* _Task prompt_: Restate the full set of records exactly, word for word.

* _Available records_:
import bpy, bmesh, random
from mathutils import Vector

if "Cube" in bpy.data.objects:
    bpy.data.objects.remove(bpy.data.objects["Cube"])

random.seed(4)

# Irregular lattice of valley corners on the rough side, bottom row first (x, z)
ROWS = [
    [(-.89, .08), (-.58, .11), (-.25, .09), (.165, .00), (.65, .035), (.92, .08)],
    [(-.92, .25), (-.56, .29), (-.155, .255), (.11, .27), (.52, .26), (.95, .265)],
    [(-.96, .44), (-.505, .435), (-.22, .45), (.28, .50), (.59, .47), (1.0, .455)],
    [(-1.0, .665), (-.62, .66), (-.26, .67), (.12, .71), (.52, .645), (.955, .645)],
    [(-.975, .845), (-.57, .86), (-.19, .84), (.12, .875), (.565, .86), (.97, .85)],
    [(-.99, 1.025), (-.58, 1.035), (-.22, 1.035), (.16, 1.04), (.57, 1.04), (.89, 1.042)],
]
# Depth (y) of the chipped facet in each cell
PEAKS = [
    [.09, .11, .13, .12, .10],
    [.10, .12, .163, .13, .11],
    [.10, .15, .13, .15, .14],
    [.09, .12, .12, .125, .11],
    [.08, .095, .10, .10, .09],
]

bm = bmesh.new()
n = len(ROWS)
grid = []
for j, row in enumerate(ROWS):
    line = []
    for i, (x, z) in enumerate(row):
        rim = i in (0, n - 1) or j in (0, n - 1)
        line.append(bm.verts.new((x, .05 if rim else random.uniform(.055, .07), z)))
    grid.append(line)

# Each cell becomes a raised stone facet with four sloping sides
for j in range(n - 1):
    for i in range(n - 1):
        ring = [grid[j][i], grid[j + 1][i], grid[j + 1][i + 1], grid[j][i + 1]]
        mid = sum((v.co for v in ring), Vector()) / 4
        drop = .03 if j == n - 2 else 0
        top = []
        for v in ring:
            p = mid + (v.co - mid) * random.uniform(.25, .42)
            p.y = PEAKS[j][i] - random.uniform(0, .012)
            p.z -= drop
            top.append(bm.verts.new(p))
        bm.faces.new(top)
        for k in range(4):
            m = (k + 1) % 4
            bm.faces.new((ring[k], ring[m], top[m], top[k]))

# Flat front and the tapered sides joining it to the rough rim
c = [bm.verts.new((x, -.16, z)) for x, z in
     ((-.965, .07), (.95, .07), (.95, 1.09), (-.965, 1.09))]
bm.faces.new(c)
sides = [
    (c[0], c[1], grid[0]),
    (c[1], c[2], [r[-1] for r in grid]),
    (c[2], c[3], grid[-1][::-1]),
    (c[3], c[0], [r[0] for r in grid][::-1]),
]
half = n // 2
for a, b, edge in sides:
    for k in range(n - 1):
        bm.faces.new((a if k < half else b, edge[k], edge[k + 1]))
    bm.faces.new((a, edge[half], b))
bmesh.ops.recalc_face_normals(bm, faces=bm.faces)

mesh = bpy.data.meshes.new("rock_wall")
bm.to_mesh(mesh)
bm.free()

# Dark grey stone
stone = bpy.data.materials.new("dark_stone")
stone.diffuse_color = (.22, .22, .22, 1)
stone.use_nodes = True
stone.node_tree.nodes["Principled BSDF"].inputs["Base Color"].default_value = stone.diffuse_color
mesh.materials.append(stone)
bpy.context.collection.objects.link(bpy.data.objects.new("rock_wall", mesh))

* _Response area_:
import bpy, bmesh, random
from mathutils import Vector

if "Cube" in bpy.data.objects:
    bpy.data.objects.remove(bpy.data.objects["Cube"])

random.seed(4)

# Irregular lattice of valley corners on the rough side, bottom row first (x, z)
ROWS = [
    [(-.89, .08), (-.58, .11), (-.25, .09), (.165, .00), (.65, .035), (.92, .08)],
    [(-.92, .25), (-.56, .29), (-.155, .255), (.11, .27), (.52, .26), (.95, .265)],
    [(-.96, .44), (-.505, .435), (-.22, .45), (.28, .50), (.59, .47), (1.0, .455)],
    [(-1.0, .665), (-.62, .66), (-.26, .67), (.12, .71), (.52, .645), (.955, .645)],
    [(-.975, .845), (-.57, .86), (-.19, .84), (.12, .875), (.565, .86), (.97, .85)],
    [(-.99, 1.025), (-.58, 1.035), (-.22, 1.035), (.16, 1.04), (.57, 1.04), (.89, 1.042)],
]
# Depth (y) of the chipped facet in each cell
PEAKS = [
    [.09, .11, .13, .12, .10],
    [.10, .12, .163, .13, .11],
    [.10, .15, .13, .15, .14],
    [.09, .12, .12, .125, .11],
    [.08, .095, .10, .10, .09],
]

bm = bmesh.new()
n = len(ROWS)
grid = []
for j, row in enumerate(ROWS):
    line = []
    for i, (x, z) in enumerate(row):
        rim = i in (0, n - 1) or j in (0, n - 1)
        line.append(bm.verts.new((x, .05 if rim else random.uniform(.055, .07), z)))
    grid.append(line)

# Each cell becomes a raised stone facet with four sloping sides
for j in range(n - 1):
    for i in range(n - 1):
        ring = [grid[j][i], grid[j + 1][i], grid[j + 1][i + 1], grid[j][i + 1]]
        mid = sum((v.co for v in ring), Vector()) / 4
        drop = .03 if j == n - 2 else 0
        top = []
        for v in ring:
            p = mid + (v.co - mid) * random.uniform(.25, .42)
            p.y = PEAKS[j][i] - random.uniform(0, .012)
            p.z -= drop
            top.append(bm.verts.new(p))
        bm.faces.new(top)
        for k in range(4):
            m = (k + 1) % 4
            bm.faces.new((ring[k], ring[m], top[m], top[k]))

# Flat front and the tapered sides joining it to the rough rim
c = [bm.verts.new((x, -.16, z)) for x, z in
     ((-.965, .07), (.95, .07), (.95, 1.09), (-.965, 1.09))]
bm.faces.new(c)
sides = [
    (c[0], c[1], grid[0]),
    (c[1], c[2], [r[-1] for r in grid]),
    (c[2], c[3], grid[-1][::-1]),
    (c[3], c[0], [r[0] for r in grid][::-1]),
]
half = n // 2
for a, b, edge in sides:
    for k in range(n - 1):
        bm.faces.new((a if k < half else b, edge[k], edge[k + 1]))
    bm.faces.new((a, edge[half], b))
bmesh.ops.recalc_face_normals(bm, faces=bm.faces)

mesh = bpy.data.meshes.new("rock_wall")
bm.to_mesh(mesh)
bm.free()

# Dark grey stone
stone = bpy.data.materials.new("dark_stone")
stone.diffuse_color = (.22, .22, .22, 1)
stone.use_nodes = True
stone.node_tree.nodes["Principled BSDF"].inputs["Base Color"].default_value = stone.diffuse_color
mesh.materials.append(stone)
bpy.context.collection.objects.link(bpy.data.objects.new("rock_wall", mesh))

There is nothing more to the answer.